A live action web-series set in an alternate-universe, contemporary England where every neighbourhood is a fiefdom and every wrong look can end in blood.


At first glance, the Birmingham in Streets of Myth looks a lot like ours. The buildings look about right. The clothes are the same. The kids listen to hip-hop and hard rock. Birmingham's neighbourhoods are roughly the same too: Aston, Digbeth, Nechells, The Jewellery Quarter & more.

But instead of a city, they are a loose collection of gangs and petty rivalries, tied together and policed by the weakened and corrupt forces of The Crown. These gangs aren't quite like our gangs though. They don't have guns.

They have swords, spears and the ancient martial traditions of the Far East. Each neighbourhood has their own power structure, their own laws and their own fighting style.

The Streets of Myth are a place that lies at the intersection of DJ's and dim-maks, kings and graffiti, B-boys and bloodied swords.


Back (way way back) in the 90's, there was this kid called Brandon. He lived in New Jersey and watched too much television. On one fateful day, that bad habit proved useful. Because on that day, some channel decided to show a clip or an ad or something for a Jackie Chan movie.

"What in the HELL WAS THAT!?" said my sad little teenage brain. How can anyone move like that and where, exactly,  does someone learn to flip around a giant ladder?? So my obsession, like millions of others, was born.

And not even a very good Jacking Chan film at that...

And not even a very good Jacking Chan film at that...

I watched them all. I memorised the moves. I bought DVDs direct from Hong Kong. I took kung-fu classes. I even memorised the lines IN CHINESE.

Flash forward: New York City, 2005

The idea hit me like an angry Sammo.  I had just seen a few wuxia films (as I tend to do, I think one was Hero) and looked up at the canyon of skyscrapers that is Manhattan. BAM! That was it.

Modern Urban Wuxia.

A few films from South East Asia have gone down that road in one way or another, but I have yet to see someone dressed like Method Man move like Jet Li from rooftop to rooftop with an ancient sword in his hand. That's what Streets of Myth is all about.

It's like Game of Thrones in a hoodie doing jump kicks. It's The Warriors directed by Lau Kar-Leung. It's Akira Kurosawa and King Hu turning a Wu-Tang record into a sweeping epic.

Flash forward: Birmingham, UK, 2011. I start thinking of the Streets of Myth again. It occurs to me that Birmingham is responsible for the Industrial Revolution and Heavy Metal and JRR Tolkien. Shakespeare was from up the road. I start looking around and the Midlands has a pretty vibrant martial arts scene.

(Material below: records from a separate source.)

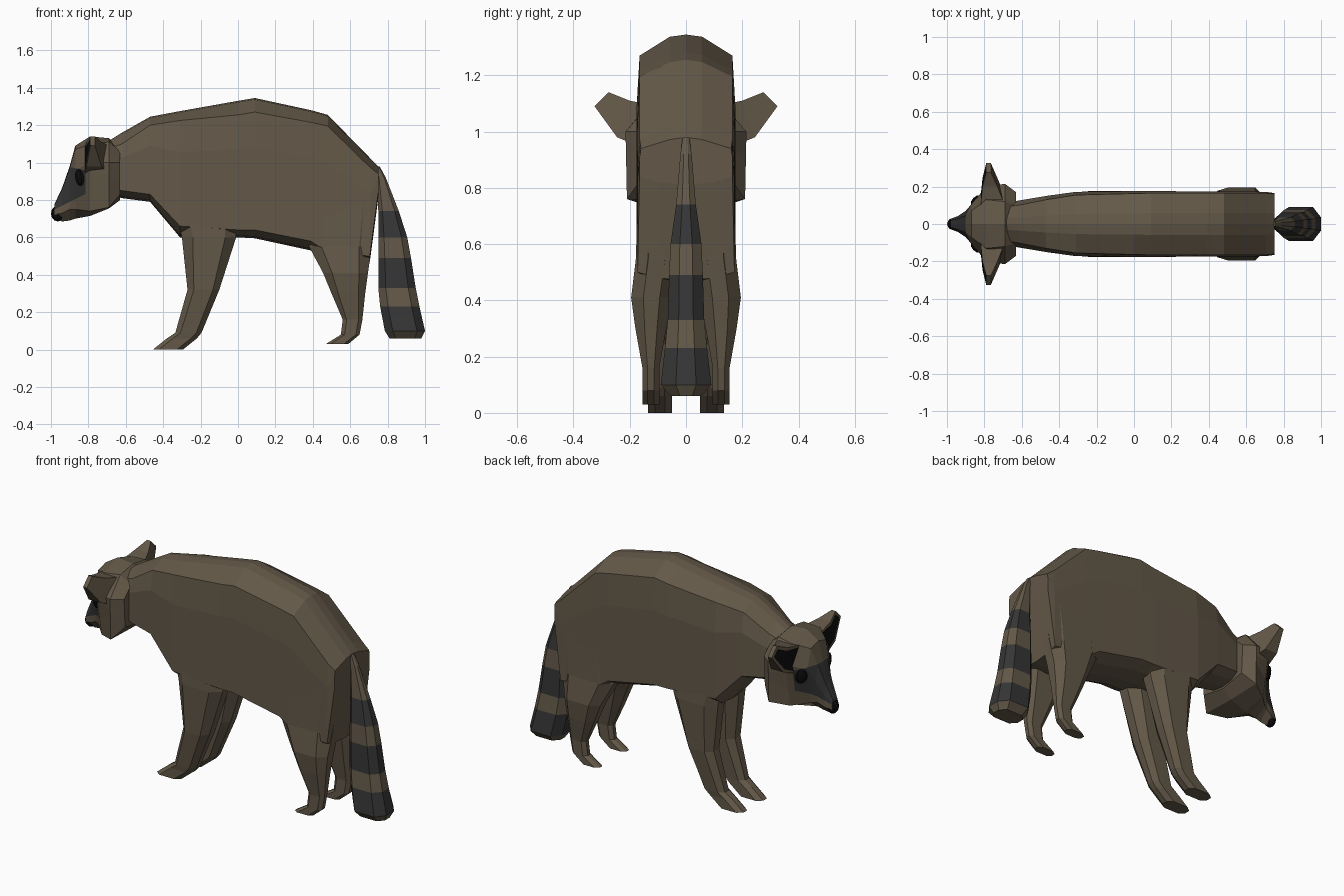
import bpy
import bmesh
from mathutils import Vector, Matrix

cube = bpy.data.objects.get("Cube")
if cube:
    bpy.data.objects.remove(cube, do_unlink=True)


def make_material(name, color):
    mat = bpy.data.materials.new(name)
    mat.use_nodes = True
    mat.diffuse_color = (*color, 1)
    for node in mat.node_tree.nodes:
        if node.type == "BSDF_PRINCIPLED":
            node.inputs["Base Color"].default_value = (*color, 1)
            node.inputs["Roughness"].default_value = 0.9
    return mat


FUR, DARK, BLACK = 0, 1, 2
materials = [
    make_material("brown fur", (0.125, 0.098, 0.065)),
    make_material("dark grey fur", (0.037, 0.036, 0.036)),
    make_material("black", (0.004, 0.004, 0.004)),
]


def finish(bm, name, color=None):
    """Turn a bmesh into a flat shaded object."""
    bmesh.ops.recalc_face_normals(bm, faces=bm.faces)
    if color is not None:
        for face in bm.faces:
            face.material_index = color
    mesh = bpy.data.meshes.new(name)
    bm.to_mesh(mesh)
    bm.free()
    for mat in materials:
        mesh.materials.append(mat)
    obj = bpy.data.objects.new(name, mesh)
    bpy.context.collection.objects.link(obj)
    return obj


def loft(rings):
    """Skin a list of equal closed rings and cap both ends."""
    bm = bmesh.new()
    loops = [[bm.verts.new(p) for p in ring] for ring in rings]
    count = len(loops[0])
    for a, b in zip(loops, loops[1:]):
        for i in range(count):
            j = (i + 1) % count
            bm.faces.new((a[i], a[j], b[j], b[i]))
    bm.faces.new(loops[0])
    bm.faces.new(loops[-1])
    bmesh.ops.recalc_face_normals(bm, faces=bm.faces)
    return bm


def mirrored_ring(x, half):
    """Close a half outline whose first and last points lie on the middle."""
    left = [(x, y, z) for y, z in half]
    right = [(x, -y, z) for y, z in reversed(half[1:-1])]
    return left + right


def chamfered_ring(z, x0, x1, y0, y1):
    """Level rectangle with cut corners."""
    cx, cy = (x0 + x1) / 2, (y0 + y1) / 2
    hx, hy = (x1 - x0) / 2, (y1 - y0) / 2
    corners = [(1, -.4), (1, .4), (.6, 1), (-.6, 1),
               (-1, .4), (-1, -.4), (-.6, -1), (.6, -1)]
    return [(cx + hx * u, cy + hy * v, z) for u, v in corners]


# Body: x, spine height, back edge height and width, flank width, flank bottom, belly
body_stations = [
    (-.70, 1.11, 1.07, .09, .11, .87, .83),
    (-.62, 1.16, 1.10, .10, .125, .85, .81),
    (-.47, 1.245, 1.20, .13, .15, .83, .79),
    (-.31, 1.275, 1.225, .155, .172, .66, .60),
    (0, 1.33, 1.255, .163, .176, .64, .60),
    (.09, 1.345, 1.27, .165, .176, .64, .595),
    (.39, 1.28, 1.215, .165, .174, .58, .53),
    (.48, 1.255, 1.195, .165, .174, .52, .45),
    (.705, 1.025, .975, .165, .172, .50, .47),
    (.75, .98, .94, .16, .165, .84, .81),
]
rings = []
for x, top, edge_z, edge_y, side, low, belly in body_stations:
    middle = low + (edge_z - low) * .7
    rings.append(mirrored_ring(x, [
        (0, top), (edge_y * .35, top - .008), (edge_y, edge_z), (side, middle),
        (side, low), (side * .6, belly + .01), (0, belly)]))
finish(loft(rings), "body", FUR)

# Legs: height, front, back, inner side, outer side
front_leg = [
    (.86, -.36, .0, .03, .165),
    (.60, -.30, -.01, .02, .176),
    (.32, -.27, -.10, .035, .165),
    (.09, -.335, -.195, .05, .14),
    (.06, -.38, -.22, .05, .135),
    (0, -.455, -.295, .05, .135),
]
hind_leg = [
    (.80, .40, .74, .03, .172),
    (.55, .38, .715, .03, .178),
    (.41, .455, .695, .05, .195),
    (.30, .50, .68, .07, .18),
    (.16, .56, .665, .095, .155),
    (.08, .55, .65, .095, .155),
    (.03, .47, .59, .095, .155),
]
for side_name, s in (("left", 1), ("right", -1)):
    for name, stations in (("front_leg", front_leg), ("hind_leg", hind_leg)):
        leg = loft([chamfered_ring(z, x0, x1, s * y0, s * y1)
                    for z, x0, x1, y0, y1 in stations])
        finish(leg, f"{side_name}_{name}", FUR)

# Tail: height, front, back, half width; dark bands lie between chosen rings
tail_stations = [
    (.98, .735, .757, .012),
    (.92, .745, .79, .02),
    (.74, .75, .86, .035),
    (.60, .75, .905, .055),
    (.49, .75, .925, .06),
    (.33, .75, .95, .065),
    (.23, .76, .97, .075),
    (.10, .785, 1.0, .09),
    (.06, .81, .98, .055),
]
tail = loft([chamfered_ring(z, x0, x1, -w, w) for z, x0, x1, w in tail_stations])
for face in tail.faces:
    z = face.calc_center_median().z
    banded = any(low < z < high for low, high in ((.6, .74), (.33, .49), (.1, .23)))
    face.material_index = DARK if banded else FUR
finish(tail, "tail")

# Head: x, crown, brow (y, z), cheek (y, z), jaw (y, z), chin
head_stations = [
    (-.63, 1.07, .10, 1.06, .17, 1.0, .16, .83, .80),
    (-.69, 1.13, .12, 1.11, .215, 1.0, .21, .76, .755),
    (-.79, 1.14, .13, 1.10, .20, 1.0, .15, .74, .715),
    (-.87, 1.09, .07, 1.07, .105, .96, .07, .75, .70),
    (-.90, .98, .045, .97, .07, .88, .05, .75, .69),
    (-.94, .865, .03, .86, .043, .80, .042, .73, .685),
    (-.98, .78, .018, .775, .028, .75, .028, .72, .70),
]
head = loft([mirrored_ring(x, [(0, crown), (by, bz), (cy, cz), (jy, jz), (0, chin)])
             for x, crown, by, bz, cy, cz, jy, jz, chin in head_stations])

# Mask: cut the face along three planes and darken the enclosed faces
mask_cuts = [
    (Vector((-.94, 0, .77)), Vector((-.5, 0, 1))),
    (Vector((-.87, 0, .97)), Vector((-.2, 0, -1))),
    (Vector((-.815, 0, .9)), Vector((-1, 0, 0))),
]
for point, normal in mask_cuts:
    bmesh.ops.bisect_plane(head, geom=head.verts[:] + head.edges[:] + head.faces[:],
                           plane_co=point, plane_no=normal)
for face in head.faces:
    center = face.calc_center_median()
    inside = all((center - point).dot(normal) > 0 for point, normal in mask_cuts)
    face.material_index = DARK if inside else FUR
finish(head, "head")

# Ears: front, back, then upper and lower rim (y, z)
ear_stations = [
    (-.82, -.69, .10, 1.09, .15, .94),
    (-.81, -.73, .20, 1.11, .245, .98),
    (-.79, -.765, .275, 1.14, .325, 1.09),
]
for side_name, s in (("left", 1), ("right", -1)):
    ear = loft([[(x0, s * ty, tz), (x1, s * ty, tz), (x1, s * ly, lz), (x0, s * ly, lz)]
                for x0, x1, ty, tz, ly, lz in ear_stations])
    front = [f for f in ear.faces if f.normal.x < -.7]
    bmesh.ops.inset_region(ear, faces=front, thickness=.018)
    for face in front:
        face.material_index = BLACK
    finish(ear, f"{side_name}_ear")

    # Eyes: flattened beads turned outwards
    eye = bmesh.new()
    bmesh.ops.create_uvsphere(eye, u_segments=8, v_segments=6, radius=1)
    facing = Vector((-.7, s * .7, -.15)).to_track_quat("Y", "Z").to_matrix().to_4x4()
    place = Matrix.Translation((-.847, s * .128, .92))
    eye.transform(place @ facing @ Matrix.Diagonal((.034, .015, .045, 1)))
    finish(eye, f"{side_name}_eye", BLACK)

# Nose
nose = bmesh.new()
bmesh.ops.create_uvsphere(nose, u_segments=8, v_segments=6, radius=1)
nose.transform(Matrix.Translation((-.964, 0, .727)) @ Matrix.Diagonal((.036, .034, .042, 1)))
finish(nose, "nose", BLACK)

Seriously don't mess with him.

Seriously don't mess with him.

It all starts making sense. 

After a lot of writing. A lot of planning. A lot of meetings and thinking and pondering, we're on the verge of turning this into a reality.